1. minimisation of pump energy losses due to friction and flow resistance
2. minimisation of energy losses due to vacuum flow in case necessary
3. the development of a pump that would render flow maintenance possible despite resistance
4. the design of a nozzle that would be either self-adjustable or easy to switch for different needs
5. the proposal of a pump system with short reaction time for changes in the usage or of a system with energy reservoirs capable to fill in during switches
6. the development of a vacuum cleaner equipped with state of the art battery technology.

Firstly, studies and tests on vacuum capacity were performed and the manufacturing frame of a mobile system was prepared. Secondly, a separation and filtration technique was developed and the air quality in the vacuum system was tested. It occurred that no water was necessary to sufficiently reduce friction within the system. As a result, a working vacuum cleaner including many of the desirable functions was designed.
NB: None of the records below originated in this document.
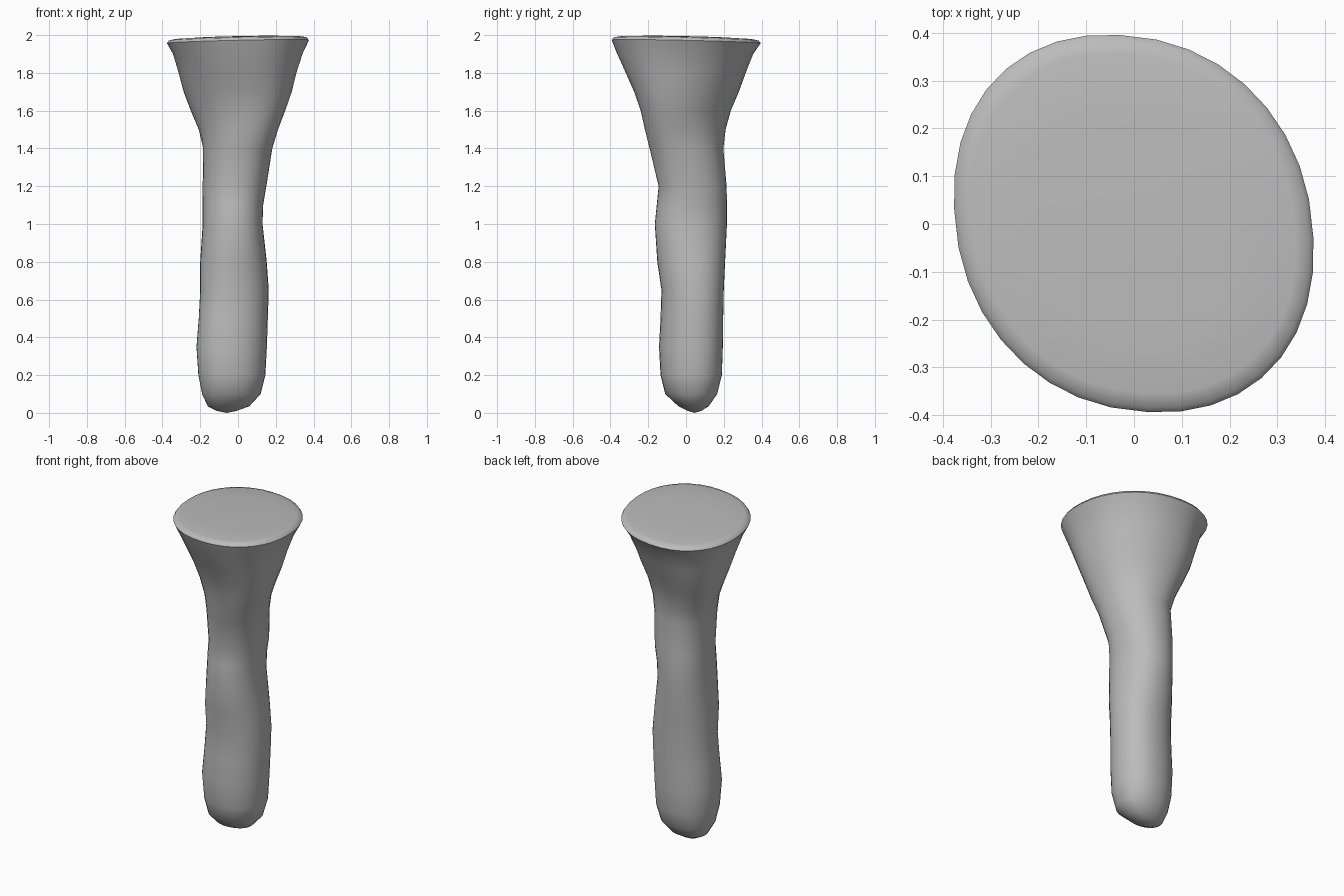
import bpy, bmesh
from math import sin, cos, pi, radians

if "Cube" in bpy.data.objects:
    bpy.data.objects.remove(bpy.data.objects["Cube"], do_unlink=True)

SIDES = 36

# Cross-sections from the foot to the rim: z, x range, y range, diagonal skew
SECTIONS = [
    (.01, -.11, -.01, .01, .08, 0),
    (.035, -.16, .06, -.04, .12, -.05),
    (.10, -.19, .12, -.11, .165, -.05),
    (.20, -.21, .145, -.135, .19, -.07),
    (.35, -.22, .153, -.143, .195, -.09),
    (.50, -.208, .158, -.135, .197, -.09),
    (.65, -.2, .163, -.13, .2, -.07),
    (.80, -.2, .152, -.152, .207, -.03),
    (1.0, -.187, .13, -.165, .217, .05),
    (1.1, -.187, .133, -.155, .217, .05),
    (1.2, -.187, .15, -.145, .215, .05),
    (1.4, -.185, .182, -.193, .198, .14),
    (1.5, -.208, .212, -.218, .21, .25),
    (1.6, -.25, .25, -.24, .237, .28),
    (1.7, -.288, .285, -.275, .28, .25),
    (1.8, -.315, .31, -.32, .317, .2),
    (1.9, -.345, .342, -.365, .357, .15),
]
RIM = (1.965, -.377, .376, -.394, .396, .13)
# Slightly domed cap: inward scale and rise above the rim
CAP = [(1, 0), (.975, .014), (.9, .02), (.6, .025), (.25, .027)]


def rounded(v):
    """Fuller-than-elliptic outline."""
    return (abs(v) ** .93) * (1 if v >= 0 else -1)


def ring(bm, section, scale=1, rise=0, tilt=0):
    z, x0, x1, y0, y1, skew = section
    cx, cy = (x0 + x1) / 2, (y0 + y1) / 2
    verts = []
    for i in range(SIDES):
        t = 2 * pi * i / SIDES
        x = cx + (x1 - x0) / 2 * scale * rounded(cos(t + skew / 2))
        y = cy + (y1 - y0) / 2 * scale * rounded(sin(t - skew / 2))
        verts.append(bm.verts.new((x, y, z + rise + tilt * (x - y))))
    return verts


def fan(bm, loop, centre):
    tip = bm.verts.new(centre)
    for i in range(SIDES):
        bm.faces.new((loop[i], loop[(i + 1) % SIDES], tip))


# Flared stem, lofted as a single skin
bm = bmesh.new()
loops = [ring(bm, s) for s in SECTIONS]
loops += [ring(bm, RIM, s, r, .02) for s, r in CAP]
for a, b in zip(loops, loops[1:]):
    for i in range(SIDES):
        j = (i + 1) % SIDES
        bm.faces.new((a[i], a[j], b[j], b[i]))
fan(bm, loops[0], (-.06, .045, 0))
fan(bm, loops[-1], (0, 0, 1.993))
bmesh.ops.recalc_face_normals(bm, faces=bm.faces)
mesh = bpy.data.meshes.new("flared_stem")
bm.to_mesh(mesh)
bm.free()

stem = bpy.data.objects.new("flared_stem", mesh)
bpy.context.collection.objects.link(stem)

# Plain grey material
grey = bpy.data.materials.new("plain_grey")
grey.use_nodes = True
grey.diffuse_color = (.5, .5, .5, 1)
grey.node_tree.nodes["Principled BSDF"].inputs["Base Color"].default_value = (.5, .5, .5, 1)
mesh.materials.append(grey)

bpy.ops.object.select_all(action="DESELECT")
stem.select_set(True)
bpy.context.view_layer.objects.active = stem
bpy.ops.object.shade_smooth_by_angle(angle=radians(50))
Field tests demonstrated very promising results and the involved end users had great expectations regarding the product.

Moreover, the occurrence of aerosols in food processing plants was investigated and a system for their minimisation was designed. The results were interesting for small applications, such as filter units, but could not be exploited in larger volumes, therefore relevant research ceased.

The proposed solutions and products were evaluated through laboratory and field tests by both the project consortium and end users. Three prototype versions were prepared for that purpose. The successfully developed system was anticipated to be sold in food and pharmaceutical industries, starting from the United Kingdom and northern Europe. The market of this system appeared to be very large; therefore the technology was very promising in terms of commercial exploitation potential.